_Work to be completed_
Wherever a line in the data holds the word "bmesh", pull that line out.

Data extracted from a collection:

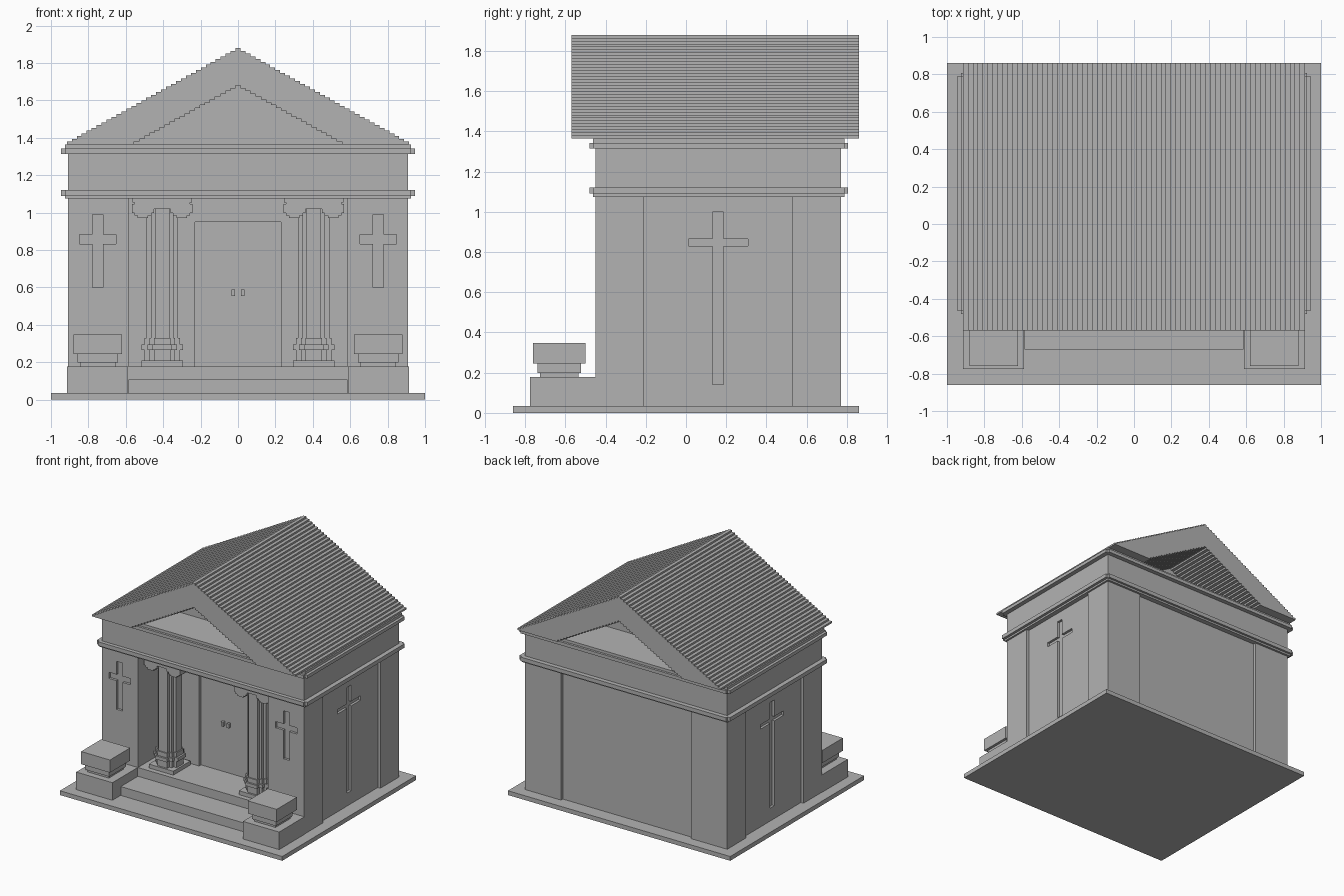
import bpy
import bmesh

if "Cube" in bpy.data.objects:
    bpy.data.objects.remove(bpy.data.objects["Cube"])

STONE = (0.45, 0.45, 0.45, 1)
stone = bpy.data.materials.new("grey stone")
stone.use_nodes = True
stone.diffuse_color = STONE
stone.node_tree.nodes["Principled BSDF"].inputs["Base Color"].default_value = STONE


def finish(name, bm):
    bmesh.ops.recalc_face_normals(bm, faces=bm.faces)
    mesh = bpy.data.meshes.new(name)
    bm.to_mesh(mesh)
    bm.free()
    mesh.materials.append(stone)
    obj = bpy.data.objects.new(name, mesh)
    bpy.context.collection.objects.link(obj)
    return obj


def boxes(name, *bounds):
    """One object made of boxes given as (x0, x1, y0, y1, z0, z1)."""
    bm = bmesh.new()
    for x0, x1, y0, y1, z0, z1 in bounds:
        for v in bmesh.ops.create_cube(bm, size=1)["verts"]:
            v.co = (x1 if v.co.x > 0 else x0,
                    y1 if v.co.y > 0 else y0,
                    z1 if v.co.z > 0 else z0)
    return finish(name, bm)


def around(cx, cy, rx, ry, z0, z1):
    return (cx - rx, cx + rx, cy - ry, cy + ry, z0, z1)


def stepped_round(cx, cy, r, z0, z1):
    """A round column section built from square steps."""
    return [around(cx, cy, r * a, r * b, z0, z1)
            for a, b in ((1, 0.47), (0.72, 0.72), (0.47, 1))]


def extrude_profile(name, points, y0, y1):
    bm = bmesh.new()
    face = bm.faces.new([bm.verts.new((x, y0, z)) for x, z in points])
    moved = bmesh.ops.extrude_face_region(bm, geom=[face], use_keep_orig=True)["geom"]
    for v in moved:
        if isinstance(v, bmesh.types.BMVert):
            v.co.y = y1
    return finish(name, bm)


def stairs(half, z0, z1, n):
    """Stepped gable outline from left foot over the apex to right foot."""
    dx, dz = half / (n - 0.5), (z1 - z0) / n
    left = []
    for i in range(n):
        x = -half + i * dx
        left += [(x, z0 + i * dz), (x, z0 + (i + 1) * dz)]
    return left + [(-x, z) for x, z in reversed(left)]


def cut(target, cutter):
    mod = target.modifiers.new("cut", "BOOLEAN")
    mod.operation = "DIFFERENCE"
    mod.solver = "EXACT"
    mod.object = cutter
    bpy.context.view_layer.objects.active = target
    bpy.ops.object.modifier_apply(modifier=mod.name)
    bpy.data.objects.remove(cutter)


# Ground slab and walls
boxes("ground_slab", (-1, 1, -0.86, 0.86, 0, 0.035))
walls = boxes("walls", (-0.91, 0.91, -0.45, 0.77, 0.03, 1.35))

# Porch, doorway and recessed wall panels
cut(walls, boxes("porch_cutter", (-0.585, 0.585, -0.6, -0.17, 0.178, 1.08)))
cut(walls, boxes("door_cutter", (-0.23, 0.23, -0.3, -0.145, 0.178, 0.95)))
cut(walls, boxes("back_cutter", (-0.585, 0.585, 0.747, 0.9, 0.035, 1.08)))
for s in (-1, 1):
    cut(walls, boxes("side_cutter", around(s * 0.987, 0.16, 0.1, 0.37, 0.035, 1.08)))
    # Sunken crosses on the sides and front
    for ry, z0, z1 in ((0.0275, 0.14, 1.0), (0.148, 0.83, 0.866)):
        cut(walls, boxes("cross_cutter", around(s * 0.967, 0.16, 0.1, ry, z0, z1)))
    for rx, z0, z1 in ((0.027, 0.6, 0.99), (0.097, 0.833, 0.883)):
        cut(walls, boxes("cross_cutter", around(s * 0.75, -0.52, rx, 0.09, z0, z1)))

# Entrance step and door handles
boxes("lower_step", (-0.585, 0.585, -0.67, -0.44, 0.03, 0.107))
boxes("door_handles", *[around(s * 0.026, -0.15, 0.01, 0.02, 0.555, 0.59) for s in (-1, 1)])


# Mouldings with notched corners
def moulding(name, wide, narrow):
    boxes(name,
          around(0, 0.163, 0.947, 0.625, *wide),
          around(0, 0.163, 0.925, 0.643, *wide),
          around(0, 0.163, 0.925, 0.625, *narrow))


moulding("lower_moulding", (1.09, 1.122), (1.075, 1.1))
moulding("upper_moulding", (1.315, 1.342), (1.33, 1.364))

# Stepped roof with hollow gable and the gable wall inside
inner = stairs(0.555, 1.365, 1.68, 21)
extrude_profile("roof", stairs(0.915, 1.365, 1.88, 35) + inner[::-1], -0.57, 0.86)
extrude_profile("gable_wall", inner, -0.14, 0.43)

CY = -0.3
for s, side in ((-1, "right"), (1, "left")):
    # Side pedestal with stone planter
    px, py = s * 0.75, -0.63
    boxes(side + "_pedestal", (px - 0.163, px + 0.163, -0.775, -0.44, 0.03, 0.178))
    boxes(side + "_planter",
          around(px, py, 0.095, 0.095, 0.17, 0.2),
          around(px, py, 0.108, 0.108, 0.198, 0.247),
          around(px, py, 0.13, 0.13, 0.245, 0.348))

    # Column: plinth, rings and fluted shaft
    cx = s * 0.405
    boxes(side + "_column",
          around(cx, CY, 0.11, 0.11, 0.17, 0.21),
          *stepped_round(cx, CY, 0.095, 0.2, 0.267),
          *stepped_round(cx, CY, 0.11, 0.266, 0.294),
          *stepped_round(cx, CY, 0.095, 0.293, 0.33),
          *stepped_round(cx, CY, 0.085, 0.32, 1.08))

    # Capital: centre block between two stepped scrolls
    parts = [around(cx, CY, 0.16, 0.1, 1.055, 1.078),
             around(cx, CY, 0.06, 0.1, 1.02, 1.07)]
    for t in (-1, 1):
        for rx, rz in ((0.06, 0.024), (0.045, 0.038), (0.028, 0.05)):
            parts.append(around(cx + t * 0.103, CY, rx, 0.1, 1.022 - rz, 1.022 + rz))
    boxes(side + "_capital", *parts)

_Expected output_
import bmesh
    bmesh.ops.recalc_face_normals(bm, faces=bm.faces)
    bm = bmesh.new()
        for v in bmesh.ops.create_cube(bm, size=1)["verts"]:
    bm = bmesh.new()
    moved = bmesh.ops.extrude_face_region(bm, geom=[face], use_keep_orig=True)["geom"]
        if isinstance(v, bmesh.types.BMVert):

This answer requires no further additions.